[Dataset entries]

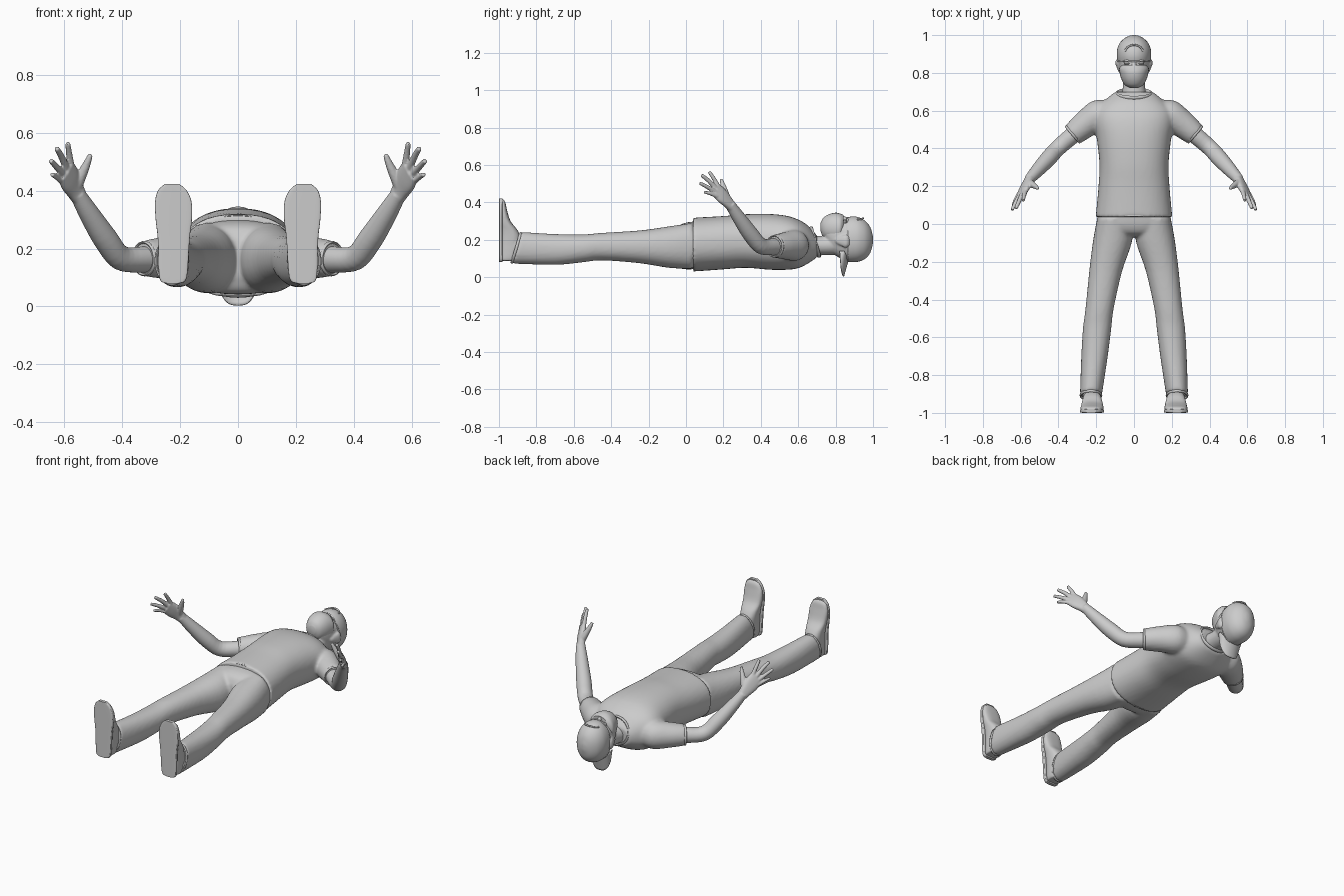
import bpy, bmesh, math
from mathutils import Vector as V

if "Cube" in bpy.data.objects:
    bpy.data.objects.remove(bpy.data.objects["Cube"])


def ys(y, x0, x1, z0, z1, sh=0):
    """Cross-section across y, given its x and z limits (sh slants it)."""
    return (V(((x0 + x1) / 2, y, (z0 + z1) / 2)), V(((x1 - x0) / 2, 0, 0)), V((0, sh, (z1 - z0) / 2)))


def zs(z, x0, x1, y0, y1):
    return (V(((x0 + x1) / 2, (y0 + y1) / 2, z)), V(((x1 - x0) / 2, 0, 0)), V((0, (y1 - y0) / 2, 0)))


def cat(a, b, c, d, t):
    return 0.5 * (2 * b + (c - a) * t + (2 * a - 5 * b + 4 * c - d) * t * t + (3 * b - a - 3 * c + d) * t ** 3)


def loft(bm, secs, p=2.0, n=28, sub=4, flip=1):
    """Smooth closed skin through cross-sections; p sets how boxy they are."""
    k, rings = len(secs), []
    fine = []
    for i in range(k - 1):
        q = [secs[max(i - 1, 0)], secs[i], secs[i + 1], secs[min(i + 2, k - 1)]]
        fine += [[cat(*[s[j] for s in q], t / sub) for j in range(3)] for t in range(sub)]
    fine.append(secs[-1])
    for c, u, v in fine:
        ring = []
        for a in range(n):
            ca, sa = math.cos(a * math.tau / n), math.sin(a * math.tau / n)
            w = c + u * math.copysign(abs(ca) ** (2 / p), ca) + v * math.copysign(abs(sa) ** (2 / p), sa)
            ring.append(bm.verts.new((w.x * flip, w.y, w.z)))
        rings.append(ring)
    faces = [bm.faces.new((r[i], r[(i + 1) % n], s[(i + 1) % n], s[i]))
             for r, s in zip(rings, rings[1:]) for i in range(n)]
    faces += [bm.faces.new(rings[0]), bm.faces.new(rings[-1])]
    bmesh.ops.recalc_face_normals(bm, faces=faces)


def both(bm, secs, **kw):
    for f in (1, -1):
        loft(bm, secs, flip=f, **kw)


def tube(pts, radii):
    """Round cross-sections along a path, with rounded ends."""
    pts = [V(p) for p in pts]
    out = []
    for i, p in enumerate(pts):
        t = (pts[min(i + 1, len(pts) - 1)] - pts[max(i - 1, 0)]).normalized()
        u = t.cross(V((0.3, 0.5, 0.8))).normalized()
        out.append((p, u * radii[i], t.cross(u) * radii[i]))
    return out


def finish(name, bm, voxel=0, iters=4):
    me = bpy.data.meshes.new(name)
    bm.to_mesh(me)
    bm.free()
    me.polygons.foreach_set("use_smooth", [True] * len(me.polygons))
    me.set_sharp_from_angle(angle=math.radians(50))
    ob = bpy.data.objects.new(name, me)
    bpy.context.collection.objects.link(ob)
    if voxel:  # fuse overlapping volumes into one skin
        m = ob.modifiers.new("fuse", "REMESH")
        m.mode, m.voxel_size, m.use_smooth_shade = "VOXEL", voxel, True
        s = ob.modifiers.new("soften", "SMOOTH")
        s.factor, s.iterations = 0.5, iters
    return ob


def hoop(bm, c, u, v, r, flip=1):
    """Closed elliptical band of round section."""
    c, u, v = V(c), V(u), V(v)
    nrm, n, m = u.cross(v).normalized(), 36, 8
    g = []
    for i in range(n):
        a = i * math.tau / n
        d = u * math.cos(a) + v * math.sin(a)
        row = [c + d + d.normalized() * r * math.cos(b * math.tau / m) + nrm * r * 1.5 * math.sin(b * math.tau / m)
               for b in range(m)]
        g.append([bm.verts.new((w.x * flip, w.y, w.z)) for w in row])
    fs = [bm.faces.new((g[i][j], g[(i + 1) % n][j], g[(i + 1) % n][(j + 1) % m], g[i][(j + 1) % m]))
          for i in range(n) for j in range(m)]
    bmesh.ops.recalc_face_normals(bm, faces=fs)


# Shirt: torso and sleeves
bm = bmesh.new()
loft(bm, [ys(y, -w, w, a, b) for y, w, a, b in (
    (.037, .203, .03, .318), (.2, .188, .042, .327), (.32, .183, .05, .337), (.45, .197, .04, .338),
    (.54, .212, .04, .328), (.6, .205, .048, .308), (.65, .16, .072, .278), (.7, .1, .105, .225))], p=2.3, n=40)
both(bm, tube([(.1, .565, .17), (.19, .575, .17), (.255, .53, .168), (.325, .472, .165)], [.08, .083, .073, .061]))
finish("shirt", bm, .01, 5)

# Collar and hem bands
bm = bmesh.new()
hoop(bm, (0, .69, .188), (.092, 0, 0), (0, -.022, .077), .007)
hoop(bm, (0, .045, .174), (.197, 0, 0), (0, 0, .14), .004)
for f in (1, -1):
    d = V((.76, -.65, -.02)).normalized()
    u = V((0, 0, 1)).cross(d).normalized()
    hoop(bm, (.323, .475, .165), u * .056, d.cross(u) * .056, .005, f)
    hoop(bm, (.228, -.907, .157), (.055, 0, 0), (0, .024, .08), .005, f)
finish("collar_and_hems", bm)

# Trousers: hips and legs
bm = bmesh.new()
loft(bm, [ys(y, -w, w, a, b) for y, w, a, b in (
    (.07, .185, .045, .3), (.0, .197, .042, .292), (-.045, .17, .055, .27), (-.068, .08, .1, .23))], p=2.4, n=40)
both(bm, [ys(*s) for s in (
    (.03, .01, .195, .045, .29), (-.09, .01, .217, .05, .272), (-.25, .063, .237, .075, .25),
    (-.45, .108, .257, .09, .237), (-.55, .12, .27, .08, .229), (-.7, .139, .279, .066, .231),
    (-.905, .17, .286, .073, .242, .025))], p=2.2)
finish("trousers", bm, .009, 4)

# Shoes: ankle, upper and flat sole
bm = bmesh.new()
shoe = [(.088, .2, .25, -.94), (.098, .18, .268, -.9), (.2, .172, .272, -.885), (.25, .168, .275, -.9),
        (.3, .162, .281, -.938), (.36, .163, .283, -.957), (.4, .18, .273, -.966), (.416, .205, .25, -.976)]
both(bm, [zs(z, a, b, -.997, y) for z, a, b, y in shoe], p=2.6)
both(bm, [ys(-.84, .185, .27, .11, .215), ys(-.9, .18, .27, .105, .222), ys(-.96, .178, .27, .1, .24)])
finish("shoes", bm, .006, 3)
bm = bmesh.new()
both(bm, [zs(z, a - .003, b + .003, -1, -.98) for z, a, b, _ in
          [(.08, .205, .245, 0)] + shoe[1:-1] + [(.422, .205, .25, 0)]], p=6)
finish("shoe_soles", bm)

# Arms and hands
bm = bmesh.new()
both(bm, tube([(.25, .53, .167), (.33, .465, .162), (.405, .4, .168), (.455, .345, .23), (.51, .285, .315),
               (.555, .235, .39)], [.046, .045, .043, .043, .036, .027]))
across = V((.03, -.012, -.05)).normalized()
thick = across.cross(V((.04, -.08, .09))).normalized()
both(bm, [(V(c), across * w, thick * t) for c, w, t in (
    ((.545, .247, .372), .028, .026), ((.562, .222, .405), .036, .021),
    ((.58, .188, .44), .045, .019), ((.595, .157, .468), .042, .014))], p=2.4)
fingers = [((.574, .178, .475), (.582, .15, .525), (.587, .125, .562), .011),
           ((.589, .165, .47), (.608, .122, .515), (.625, .084, .545), .0115),
           ((.601, .16, .455), (.627, .113, .483), (.645, .076, .502), .011),
           ((.607, .165, .432), (.628, .128, .448), (.641, .097, .455), .0095)]
for a, b, c, r in fingers:
    tip = V(c) * 1.02 - V(b) * .02
    both(bm, tube([a, b, c, tip], [r * 1.15, r, r * .8, r * .45]), n=12)
both(bm, tube([(.556, .222, .415), (.535, .207, .462), (.52, .197, .495), (.508, .188, .525)],
              [.02, .017, .013, .008]), n=14)
finish("arms_and_hands", bm, .0042, 3)

# Neck, head, ears and nose
bm = bmesh.new()
loft(bm, [ys(.62, -.075, .075, .1, .24), ys(.7, -.062, .062, .115, .222),
          ys(.76, -.058, .058, .118, .225), ys(.84, -.06, .06, .12, .25)])
loft(bm, [ys(y, -w, w, a, b) for y, w, a, b in (
    (.728, .022, .245, .288), (.742, .046, .2, .308), (.77, .063, .15, .32), (.805, .074, .112, .325),
    (.845, .08, .096, .308), (.88, .085, .088, .308), (.94, .075, .11, .28))], p=2.2)
both(bm, [ys(.8, .068, .08, .185, .205), ys(.825, .072, .09, .17, .218),
          ys(.855, .074, .1, .158, .226), ys(.872, .075, .092, .17, .215)], n=16)
loft(bm, tube([(0, .868, .298), (0, .845, .315), (0, .82, .325)], [.009, .012, .015]), n=14)
finish("head", bm, .006, 3)

# Face mask with ear loops
bm = bmesh.new()
loft(bm, [ys(y, -w, w, a, b) for y, w, a, b in (
    (.72, .022, .245, .292), (.735, .048, .21, .318), (.765, .066, .19, .337), (.8, .076, .18, .345),
    (.825, .078, .19, .34), (.842, .06, .21, .333))], p=2.1)
both(bm, tube([(.068, .825, .25), (.083, .845, .2), (.085, .84, .165)], [.003] * 3), n=8)
finish("face_mask", bm)

# Eyes with brows
bm = bmesh.new()
both(bm, [ys(.842, .024, .046, .285, .302), ys(.85, .018, .054, .282, .309), ys(.857, .024, .048, .285, .303)], n=16)
both(bm, tube([(.014, .86, .309), (.035, .866, .308), (.058, .86, .292)], [.004, .006, .003]), n=10)
finish("eyes_and_brows", bm)

# Cap crown, edge band and rear opening strap
bm = bmesh.new()
loft(bm, [ys(y, -w, w, a, b) for y, w, a, b in (
    (.858, .087, .082, .318), (.89, .091, .08, .325), (.925, .089, .084, .32), (.96, .074, .1, .3),
    (.985, .048, .13, .268), (.997, .022, .17, .23), (1.0, .004, .19, .21))], p=2.1, n=40)
hoop(bm, (0, .862, .2), (.087, 0, 0), (0, 0, .119), .003)
both(bm, tube([(.047, .915, .308), (.038, .932, .309), (.02, .944, .314), (0, .948, .315)], [.005] * 4), n=10)
finish("cap", bm)

# Curved cap bill, turned to the back of the head
bm = bmesh.new()
n, m = 20, 8
g = []
for i in range(n + 1):
    s = -1 + 2 * i / n
    w = .08 * s
    z0 = .09 + .05 * s * s
    z1 = min(z0 - .001, .14 - .136 * max(0, 1 - abs(s) ** 3) ** .5)
    g.append([bm.verts.new((w * (1 - .12 * j / m), .866 - .024 * j / m - .02 * s * s,
                            z0 + (z1 - z0) * j / m)) for j in range(m + 1)])
for i in range(n):
    for j in range(m):
        bm.faces.new((g[i][j], g[i + 1][j], g[i + 1][j + 1], g[i][j + 1]))
bill = finish("cap_bill", bm)
sol = bill.modifiers.new("thickness", "SOLIDIFY")
sol.thickness, sol.offset = .006, 0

**Prompt:** Repeat the lines above, starting at the first and stopping after the line that holds "return 0.5 *", with the pictures left out.

**Answer area:**
import bpy, bmesh, math
from mathutils import Vector as V

if "Cube" in bpy.data.objects:
    bpy.data.objects.remove(bpy.data.objects["Cube"])


def ys(y, x0, x1, z0, z1, sh=0):
    """Cross-section across y, given its x and z limits (sh slants it)."""
    return (V(((x0 + x1) / 2, y, (z0 + z1) / 2)), V(((x1 - x0) / 2, 0, 0)), V((0, sh, (z1 - z0) / 2)))


def zs(z, x0, x1, y0, y1):
    return (V(((x0 + x1) / 2, (y0 + y1) / 2, z)), V(((x1 - x0) / 2, 0, 0)), V((0, (y1 - y0) / 2, 0)))


def cat(a, b, c, d, t):
    return 0.5 * (2 * b + (c - a) * t + (2 * a - 5 * b + 4 * c - d) * t * t + (3 * b - a - 3 * c + d) * t ** 3)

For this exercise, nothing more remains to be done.